Featured Articles

Hawai‘i 4th & 8th Graders Show Improvement in Science

October 27, 2016, 12:50 PM HST
* Updated October 27, 12:55 PM
Listen to this Article
1 minute
Loading Audio...


Big Island Now stock photo.

The Nation’s Report Card: 2015 Science assessment by the National Assessment Governing Board and the National Center for Education Statistics, shows Hawai‘i’s fourth and eighth graders are making progress.

For grade four, the average scale score of 146 was six points higher than the score of 140 in 2009. For grade eight, the average scale score of 144 was five points higher than the score of 139 in 2009.

Hawai‘i’s gains in science exceeded national gains, but the state’s scores currently remain  lower than the average scale scores for national public schools, as are Hawai‘i’s percentages of students achieving at or above proficient and at or above basic levels.

“These results validate the gains that we reported earlier this month as part of our Hawai‘i science assessments,” said Kathryn Matayoshi, HIDOE superintendent. “Now, with the recent adoption of Next Generation Science Standards, our schools are moving towards a more engaging approach to learning science where we expect the science instruction to connect with understanding the world around them and prepare them for community, career and college.”

NAEP achievement levels are set by the National Assessment Governing Board. “Basic” indicates partial mastery of prerequisite grade-level knowledge and skills that are fundamental for proficient work. “Proficient” represents competency over complex subject matter and may go beyond the grade level tested, and “Advanced” stands for superior performance.


NAEP is a congressionally mandated project of the U.S. Department of Education’s National Center for Education Statistics. NAEP reports are available online.

Subscribe to our Newsletter

Stay in-the-know with daily or weekly
headlines delivered straight to your inbox.
Mahalo for Subscribing
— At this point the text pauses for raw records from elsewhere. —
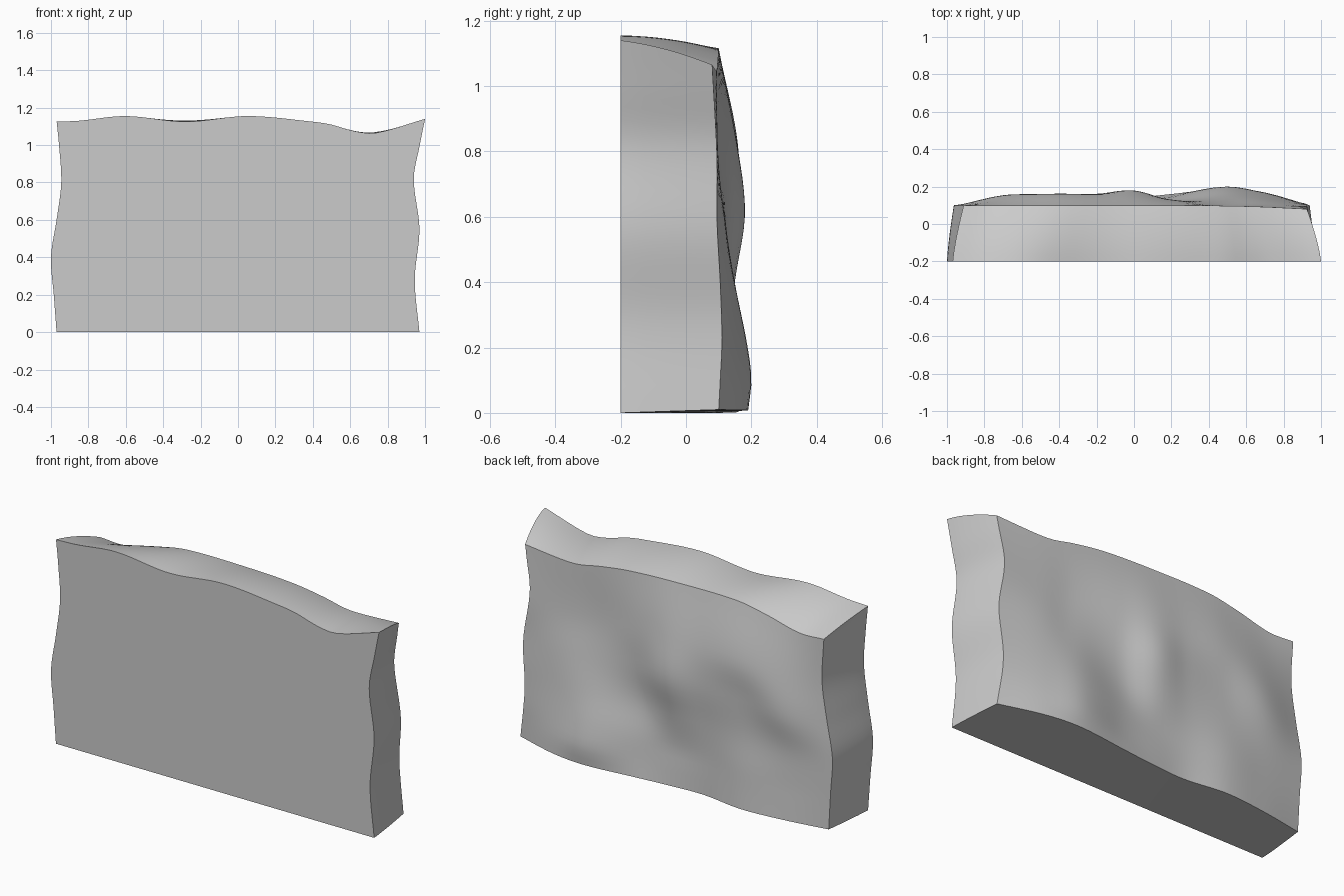
import bpy, bmesh, math

if "Cube" in bpy.data.objects:
    bpy.data.objects.remove(bpy.data.objects["Cube"])

def curve(pts, x):
    """Smooth (Catmull-Rom style) curve through (x, value) points."""
    n = len(pts)
    i = 0
    while i < n - 2 and x > pts[i + 1][0]:
        i += 1

    def slope(k):
        a, b = pts[max(k - 1, 0)], pts[min(k + 1, n - 1)]
        return (b[1] - a[1]) / (b[0] - a[0])
    (x0, y0), (x1, y1) = pts[i], pts[i + 1]
    h = x1 - x0
    t = min(max((x - x0) / h, 0), 1)
    return ((2*t**3 - 3*t*t + 1) * y0 + (t**3 - 2*t*t + t) * h * slope(i)
            + (3*t*t - 2*t**3) * y1 + (t**3 - t*t) * h * slope(i + 1))

def lerp(a, b, t):
    return a + (b - a) * t

# Outline of the flat front: side edges by height, top edge by x
LEFT = [(0, -.97), (.2, -.985), (.4, -1.0), (.6, -.97), (.8, -.945), (1, -.957), (1.13, -.97)]
RIGHT = [(0, .97), (.28, .945), (.55, .97), (.82, .94), (1, .972), (1.14, 1.0)]
TOP_FRONT = [(-.97, 1.125), (-.85, 1.13), (-.6, 1.155), (-.28, 1.125), (.05, 1.155),
             (.4, 1.125), (.5, 1.11), (.63, 1.075), (.75, 1.065), (1, 1.14)]
TOP_BACK = [(-.97, 1.04), (-.81, 1.035), (-.6, 1.08), (-.4, 1.112), (0, 1.113),
            (.3, 1.1), (.5, 1.075), (.64, 1.05), (.75, 1.048), (1, 1.065)]

# Relief of the bumpy back: y at each column (x), one row per height
COLS = [-.95, -.7, -.45, -.2, 0, .2, .5, .7, .95]
RELIEF = [
    (0.0, [.10, .14, .16, .13, .14, .16, .19, .17, .10]),
    (.10, [.10, .135, .155, .13, .135, .15, .20, .17, .105]),
    (.22, [.10, .13, .15, .13, .13, .14, .185, .16, .11]),
    (.40, [.10, .13, .14, .14, .15, .12, .15, .14, .105]),
    (.60, [.10, .155, .15, .16, .18, .13, .12, .12, .095]),
    (.80, [.10, .145, .16, .155, .157, .13, .10, .10, .095]),
    (1.1, [.10, .10, .10, .10, .10, .10, .097, .092, .08])]

def back_y(x, z):
    return curve([(h, curve(list(zip(COLS, row)), x)) for h, row in RELIEF], z)

def point(u, v, t):
    """u across, v up, t front to back, all 0..1."""
    x = lerp(-.97, 1, u)
    top = lerp(curve(TOP_FRONT, x), curve(TOP_BACK, x), t)
    top += .04 * t * (1 - t)
    z = lerp(.01 * t * u, top, v)
    bow = t ** 1.3
    xl = curve(LEFT, z) + bow * lerp(.03, .05, v)
    xr = curve(RIGHT, z) - bow * lerp(.03, .06, v)
    x = lerp(xl, xr, u)
    return x, lerp(-.2, back_y(lerp(-.95, .95, u), v * 1.1), t), z

bm = bmesh.new()

def sheet(f, nu, nv):
    g = [[bm.verts.new(f(i / nu, j / nv)) for j in range(nv + 1)] for i in range(nu + 1)]
    for i in range(nu):
        for j in range(nv):
            bm.faces.new((g[i][j], g[i+1][j], g[i+1][j+1], g[i][j+1]))

# Front, back, both sides, top and base
NX, NZ, NY = 48, 28, 8
for k in (0, 1):
    sheet(lambda a, b: point(a, b, k), NX, NZ)
    sheet(lambda a, b: point(k, a, b), NZ, NY)
    sheet(lambda a, b: point(a, k, b), NX, NY)
bmesh.ops.remove_doubles(bm, verts=bm.verts, dist=1e-4)
bmesh.ops.recalc_face_normals(bm, faces=bm.faces)

mesh = bpy.data.meshes.new("stone_slab")
bm.to_mesh(mesh)
bm.free()
slab = bpy.data.objects.new("stone_slab", mesh)
bpy.context.collection.objects.link(slab)
bpy.context.view_layer.objects.active = slab
slab.select_set(True)
bpy.ops.object.shade_smooth_by_angle(angle=math.radians(35))
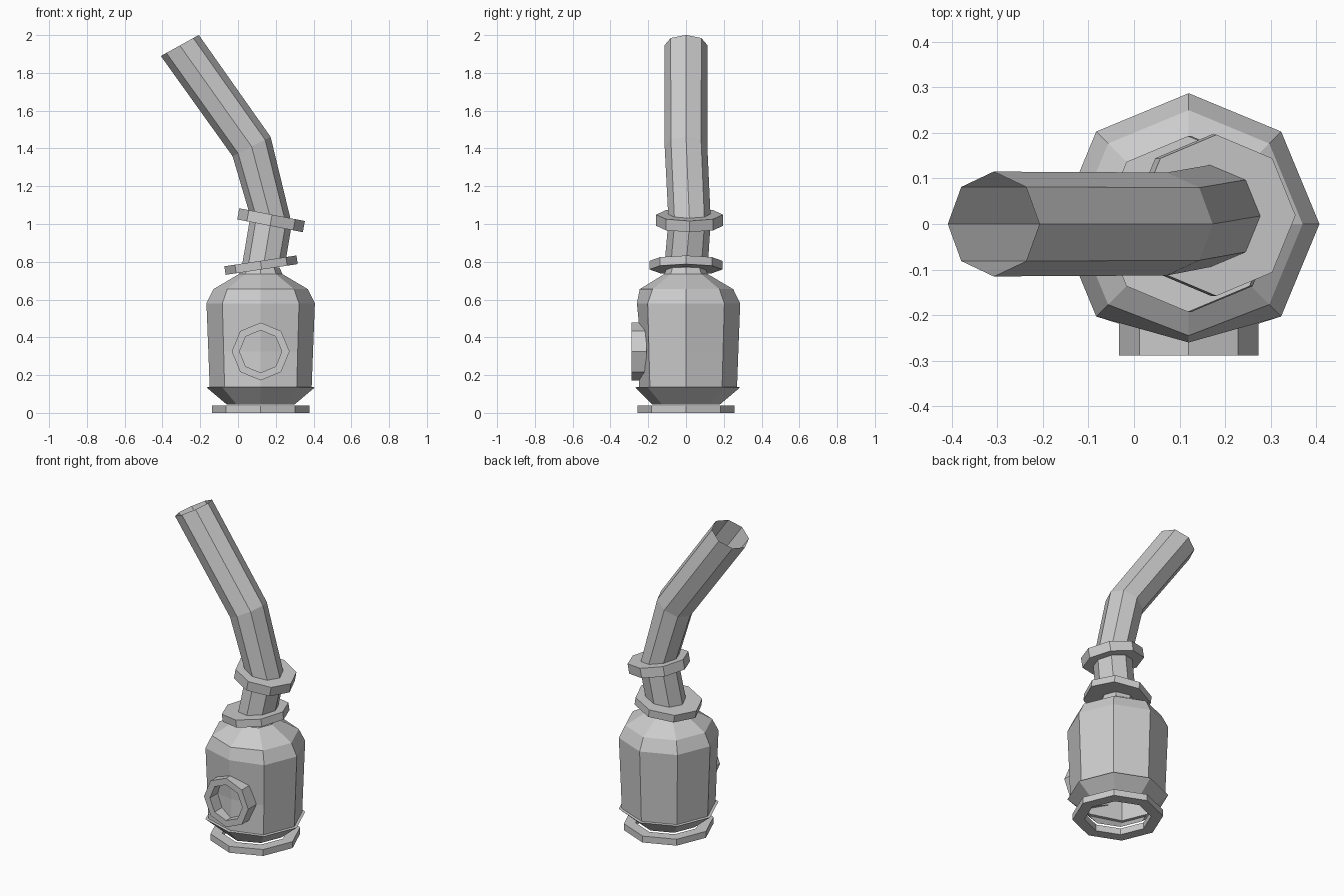
import bpy
from math import cos, sin, pi, radians
from mathutils import Vector, Matrix

if "Cube" in bpy.data.objects:
    bpy.data.objects.remove(bpy.data.objects["Cube"])

N = 8  # sides of every round part


def loft(name, rings, closed=False):
    """Skin a list of equal-length point rings; closed joins last to first."""
    n = len(rings[0])
    verts = [p for ring in rings for p in ring]
    faces = []
    for i in range(len(rings) if closed else len(rings) - 1):
        a, b = i * n, ((i + 1) % len(rings)) * n
        for k in range(n):
            j = (k + 1) % n
            faces.append((a + k, a + j, b + j, b + k))
    mesh = bpy.data.meshes.new(name)
    mesh.from_pydata(verts, [], faces)
    mesh.update()
    obj = bpy.data.objects.new(name, mesh)
    bpy.context.collection.objects.link(obj)
    return obj


def circle(center, r, tilt=0.0, h=0.0):
    """Octagon tilted about y (positive raises the +x side), offset h on its axis."""
    rot = Matrix.Rotation(radians(-tilt), 3, 'Y')
    return [Vector(center) + rot @ Vector((r * cos(2 * pi * k / N), r * sin(2 * pi * k / N), h))
            for k in range(N)]


def collar(name, center, r_out, r_in, thick, tilt=0.0):
    t = thick / 2
    section = [(r_out, -t), (r_out, t), (r_in, t), (r_in, -t)]
    return loft(name, [circle(center, r, tilt, h) for r, h in section], closed=True)


CX = 0.12  # axis of the body

# Foot ring
collar("foot_ring", (CX, 0, 0.02), 0.258, 0.19, 0.04)

# Body: flared bottom with lip, near-straight wall, shoulder; front corner is flattened
profile = [(0.18, 0.045, 0.18), (0.287, 0.135, 0.268), (0.27, 0.137, 0.25), (0.277, 0.325, 0.235),
           (0.287, 0.58, 0.26), (0.25, 0.655, 0.245), (0.115, 0.735, 0.115), (0.10, 0.77, 0.10)]
rings = []
for r, z, front in profile:
    ring = circle((CX, 0, z), r)
    ring[6].y = -front
    rings.append(ring)
loft("body", rings)

# Round port rim on the front
port = collar("port_rim", (0, 0, 0), 0.153, 0.112, 0.08)
port.data.transform(Matrix.Translation((CX, -0.249, 0.325)) @ Matrix.Rotation(pi / 2, 4, 'X'))

# Two tilted neck collars
collar("lower_collar", (0.122, 0, 0.782), 0.193, 0.09, 0.046, 8.5)
collar("upper_collar", (0.175, 0.019, 1.02), 0.177, 0.095, 0.06, -11)

# Bent open pipe
path = [((0.133, 0.0, 0.77), 0.115, 4), ((0.175, 0.019, 1.02), 0.112, -11),
        ((0.072, 0.0, 1.41), 0.113, 27), ((-0.308, 0, 1.945), 0.115, 29)]
loft("pipe", [circle(c, r, t) for c, r, t in path])
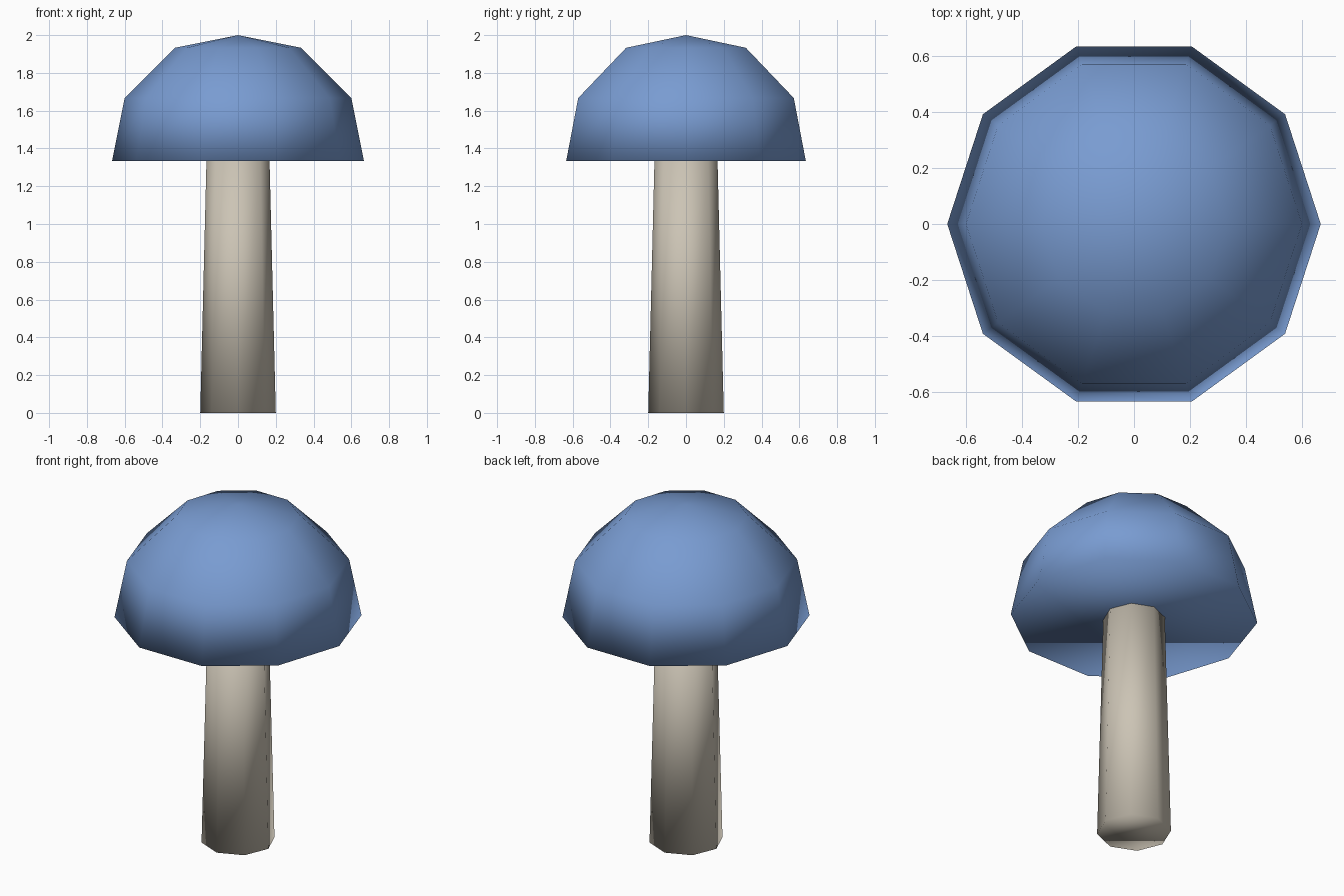
import bpy
import bmesh
from math import cos, sin, tau

cube = bpy.data.objects.get("Cube")
if cube:
    bpy.data.objects.remove(cube, do_unlink=True)


def material(name, rgb):
    mat = bpy.data.materials.new(name)
    mat.use_nodes = True
    color = (*rgb, 1.0)
    mat.diffuse_color = color
    mat.node_tree.nodes["Principled BSDF"].inputs["Base Color"].default_value = color
    return mat


def lathe(name, profile, sides, mat):
    """Closed, smooth-shaded solid turned from (radius, height) points, bottom to top."""
    bm = bmesh.new()
    rings = []
    for r, z in profile:
        if r == 0:
            rings.append([bm.verts.new((0, 0, z))] * sides)
        else:
            rings.append([bm.verts.new((r * cos(tau * i / sides), r * sin(tau * i / sides), z))
                          for i in range(sides)])
    bm.faces.new(rings[0][::-1])
    for low, high in zip(rings, rings[1:]):
        for i in range(sides):
            j = (i + 1) % sides
            corners = [low[i], low[j], high[j], high[i]]
            bm.faces.new(list(dict.fromkeys(corners)))
    if profile[-1][0] > 0:
        bm.faces.new(rings[-1])
    for face in bm.faces:
        face.smooth = True
    mesh = bpy.data.meshes.new(name)
    bm.to_mesh(mesh)
    bm.free()
    mesh.materials.append(mat)
    obj = bpy.data.objects.new(name, mesh)
    bpy.context.collection.objects.link(obj)
    return obj


# Tapered eight-sided stem
lathe("stem", [(0.2, 0), (0.167, 1.333)], 8, material("pale beige", (0.60, 0.55, 0.46)))

# Ten-sided domed cap with a flat underside
lathe("cap", [(0.667, 1.333), (0.6, 1.667), (0.333, 1.933), (0, 2)], 10,
      material("soft blue", (0.19, 0.33, 0.64)))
This comments section is a public community forum for the purpose of free expression. Although Big Island Now encourages respectful communication only, some content may be considered offensive. Please view at your own discretion. View Comments